◆ **Exercise brief**
Every record must be restated exactly. Drop the images.

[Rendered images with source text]

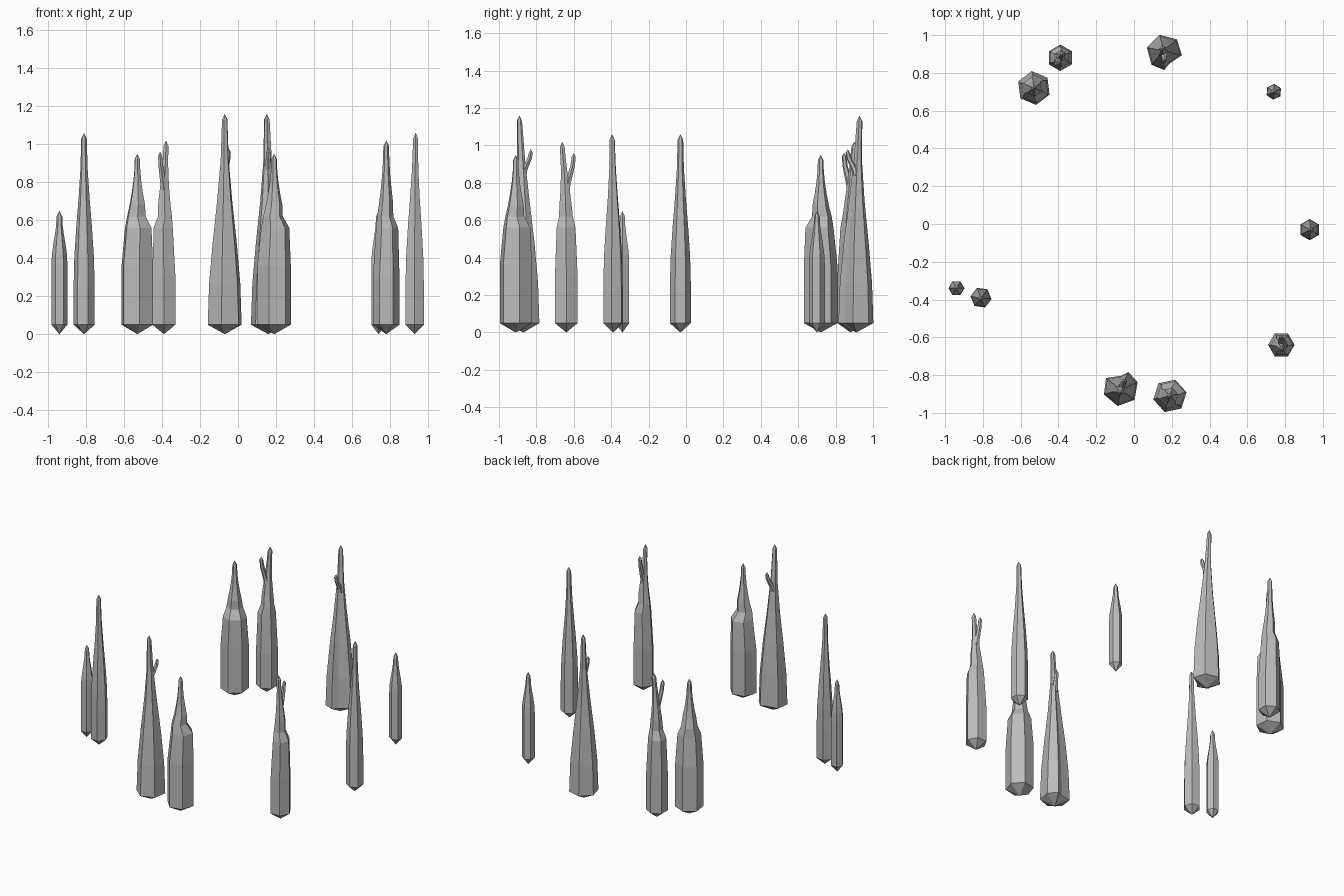
import bpy
import bmesh
from math import cos, sin, pi, radians
from mathutils import Vector

default_cube = bpy.data.objects.get("Cube")
if default_cube:
    bpy.data.objects.remove(default_cube, do_unlink=True)

grey = (0.5, 0.5, 0.5, 1)
stone = bpy.data.materials.new("grey_stone")
stone.use_nodes = True
stone.diffuse_color = grey
stone.node_tree.nodes["Principled BSDF"].inputs["Base Color"].default_value = grey

FLOOR = 0.05
TIP_RADIUS = 0.015
HEXAGON = [Vector((cos(i * pi / 3), sin(i * pi / 3), 0)) for i in range(6)]

# Uneven section with one corner pulled inwards
NOTCHED = [Vector((cos(radians(a)), sin(radians(a)), 0)) for a in (-160, -100, -40, 20, 65, 90, 145)]
NOTCHED[-2] *= 0.7


def loft(bm, outline, rings, start, tip):
    """Skin rings of (centre, radius) and close both ends with a point."""
    loops = [[bm.verts.new(centre + radius * corner) for corner in outline]
             for centre, radius in rings]
    count = len(outline)
    bottom, top = bm.verts.new(start), bm.verts.new(tip)
    for i in range(count):
        j = (i + 1) % count
        for low, high in zip(loops, loops[1:]):
            bm.faces.new((low[i], low[j], high[j], high[i]))
        bm.faces.new((bottom, loops[0][j], loops[0][i]))
        bm.faces.new((top, loops[-1][i], loops[-1][j]))


def even_steps(low, high, count):
    return [low + (high - low) * i / count for i in range(1, count + 1)]


def add_trunk(bm, outline, radius, height, straight, bend, shoulder):
    """Straight foot, then an S-shaped taper with an optional one-sided shoulder."""
    end = height - 0.03

    def ring(z, scale=1, shift=Vector()):
        t = max(0, (z - straight) / (end - straight))
        size = TIP_RADIUS + (radius - TIP_RADIUS) * (1 + cos(pi * t)) / 2
        return Vector((0, bend * t ** 3, z)) + shift, size * scale

    rings = [ring(FLOOR)]
    if straight > FLOOR:
        rings.append(ring(straight))
    neck = straight
    if shoulder:
        ledge, neck = 0.56, 0.62
        rings.append(ring(ledge, 1.1, shoulder))
        rings.append(ring(neck, 0.93, -shoulder))
    rings += [ring(z) for z in even_steps(neck, end, 5)]
    loft(bm, outline, rings, Vector(), rings[-1][0] + Vector((0, 0, height - end)))


def add_prong(bm, root, reach):
    """Thin branch that swings out from the trunk and turns upright."""
    rings = []
    for u in [0] + even_steps(0, 1, 4):
        swing = u * u * (3 - 2 * u)
        centre = Vector((reach.x * swing, reach.y * swing, root + (reach.z - root) * u))
        rings.append((centre, 0.02 - 0.008 * u))
    loft(bm, HEXAGON, rings, rings[0][0], reach + Vector((0, 0, 0.02)))


def spire(name, places, radius, height, straight, outline=HEXAGON, bend=0,
          shoulder=None, prong=None):
    """Build one spire and stand turned copies at each (x, y, turn)."""
    bm = bmesh.new()
    add_trunk(bm, outline, radius, height, straight, bend, shoulder)
    if prong:
        add_prong(bm, *prong)
    bmesh.ops.recalc_face_normals(bm, faces=bm.faces)
    mesh = bpy.data.meshes.new(name)
    bm.to_mesh(mesh)
    bm.free()
    mesh.materials.append(stone)
    for label, (x, y, turn) in zip(("first", "second"), places):
        copy = bpy.data.objects.new(f"{label}_{name}", mesh)
        copy.location = (x, y, 0)
        copy.rotation_euler.z = radians(turn)
        bpy.context.collection.objects.link(copy)


# Short plain spires
spire("short_spire", [(-0.94, -0.34, 0), (0.74, 0.7, 25)],
      radius=0.042, height=0.65, straight=0.37)

# Slender spires with a long neck
spire("slender_spire", [(-0.81, -0.39, -8), (0.93, -0.03, 90)],
      radius=0.056, height=1.06, straight=0.25, bend=-0.005)

# Forked spires with a small shoulder
spire("forked_spire", [(0.78, -0.64, 0), (-0.39, 0.88, 150)],
      radius=0.07, height=1.02, straight=0.3, bend=-0.022,
      shoulder=Vector((0.005, 0, 0)), prong=(0.74, Vector((0, 0.04, 0.94))))

# Stout spires with a wide shoulder on one corner
spire("stout_spire", [(-0.53, 0.72, 37), (0.19, -0.91, 132)],
      radius=0.09, height=0.95, straight=0.36,
      shoulder=Vector((0, -0.008, 0)))

# Tall notched spires with a side prong
spire("tall_spire", [(-0.07, -0.87, 0), (0.16, 0.91, 205)],
      radius=0.095, height=1.16, straight=FLOOR, outline=NOTCHED, bend=-0.02,
      prong=(0.84, Vector((0.02, 0.04, 0.96))))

◆ **Result of this exercise**
import bpy
import bmesh
from math import cos, sin, pi, radians
from mathutils import Vector

default_cube = bpy.data.objects.get("Cube")
if default_cube:
    bpy.data.objects.remove(default_cube, do_unlink=True)

grey = (0.5, 0.5, 0.5, 1)
stone = bpy.data.materials.new("grey_stone")
stone.use_nodes = True
stone.diffuse_color = grey
stone.node_tree.nodes["Principled BSDF"].inputs["Base Color"].default_value = grey

FLOOR = 0.05
TIP_RADIUS = 0.015
HEXAGON = [Vector((cos(i * pi / 3), sin(i * pi / 3), 0)) for i in range(6)]

# Uneven section with one corner pulled inwards
NOTCHED = [Vector((cos(radians(a)), sin(radians(a)), 0)) for a in (-160, -100, -40, 20, 65, 90, 145)]
NOTCHED[-2] *= 0.7


def loft(bm, outline, rings, start, tip):
    """Skin rings of (centre, radius) and close both ends with a point."""
    loops = [[bm.verts.new(centre + radius * corner) for corner in outline]
             for centre, radius in rings]
    count = len(outline)
    bottom, top = bm.verts.new(start), bm.verts.new(tip)
    for i in range(count):
        j = (i + 1) % count
        for low, high in zip(loops, loops[1:]):
            bm.faces.new((low[i], low[j], high[j], high[i]))
        bm.faces.new((bottom, loops[0][j], loops[0][i]))
        bm.faces.new((top, loops[-1][i], loops[-1][j]))


def even_steps(low, high, count):
    return [low + (high - low) * i / count for i in range(1, count + 1)]


def add_trunk(bm, outline, radius, height, straight, bend, shoulder):
    """Straight foot, then an S-shaped taper with an optional one-sided shoulder."""
    end = height - 0.03

    def ring(z, scale=1, shift=Vector()):
        t = max(0, (z - straight) / (end - straight))
        size = TIP_RADIUS + (radius - TIP_RADIUS) * (1 + cos(pi * t)) / 2
        return Vector((0, bend * t ** 3, z)) + shift, size * scale

    rings = [ring(FLOOR)]
    if straight > FLOOR:
        rings.append(ring(straight))
    neck = straight
    if shoulder:
        ledge, neck = 0.56, 0.62
        rings.append(ring(ledge, 1.1, shoulder))
        rings.append(ring(neck, 0.93, -shoulder))
    rings += [ring(z) for z in even_steps(neck, end, 5)]
    loft(bm, outline, rings, Vector(), rings[-1][0] + Vector((0, 0, height - end)))


def add_prong(bm, root, reach):
    """Thin branch that swings out from the trunk and turns upright."""
    rings = []
    for u in [0] + even_steps(0, 1, 4):
        swing = u * u * (3 - 2 * u)
        centre = Vector((reach.x * swing, reach.y * swing, root + (reach.z - root) * u))
        rings.append((centre, 0.02 - 0.008 * u))
    loft(bm, HEXAGON, rings, rings[0][0], reach + Vector((0, 0, 0.02)))


def spire(name, places, radius, height, straight, outline=HEXAGON, bend=0,
          shoulder=None, prong=None):
    """Build one spire and stand turned copies at each (x, y, turn)."""
    bm = bmesh.new()
    add_trunk(bm, outline, radius, height, straight, bend, shoulder)
    if prong:
        add_prong(bm, *prong)
    bmesh.ops.recalc_face_normals(bm, faces=bm.faces)
    mesh = bpy.data.meshes.new(name)
    bm.to_mesh(mesh)
    bm.free()
    mesh.materials.append(stone)
    for label, (x, y, turn) in zip(("first", "second"), places):
        copy = bpy.data.objects.new(f"{label}_{name}", mesh)
        copy.location = (x, y, 0)
        copy.rotation_euler.z = radians(turn)
        bpy.context.collection.objects.link(copy)


# Short plain spires
spire("short_spire", [(-0.94, -0.34, 0), (0.74, 0.7, 25)],
      radius=0.042, height=0.65, straight=0.37)

# Slender spires with a long neck
spire("slender_spire", [(-0.81, -0.39, -8), (0.93, -0.03, 90)],
      radius=0.056, height=1.06, straight=0.25, bend=-0.005)

# Forked spires with a small shoulder
spire("forked_spire", [(0.78, -0.64, 0), (-0.39, 0.88, 150)],
      radius=0.07, height=1.02, straight=0.3, bend=-0.022,
      shoulder=Vector((0.005, 0, 0)), prong=(0.74, Vector((0, 0.04, 0.94))))

# Stout spires with a wide shoulder on one corner
spire("stout_spire", [(-0.53, 0.72, 37), (0.19, -0.91, 132)],
      radius=0.09, height=0.95, straight=0.36,
      shoulder=Vector((0, -0.008, 0)))

# Tall notched spires with a side prong
spire("tall_spire", [(-0.07, -0.87, 0), (0.16, 0.91, 205)],
      radius=0.095, height=1.16, straight=FLOOR, outline=NOTCHED, bend=-0.02,
      prong=(0.84, Vector((0.02, 0.04, 0.96))))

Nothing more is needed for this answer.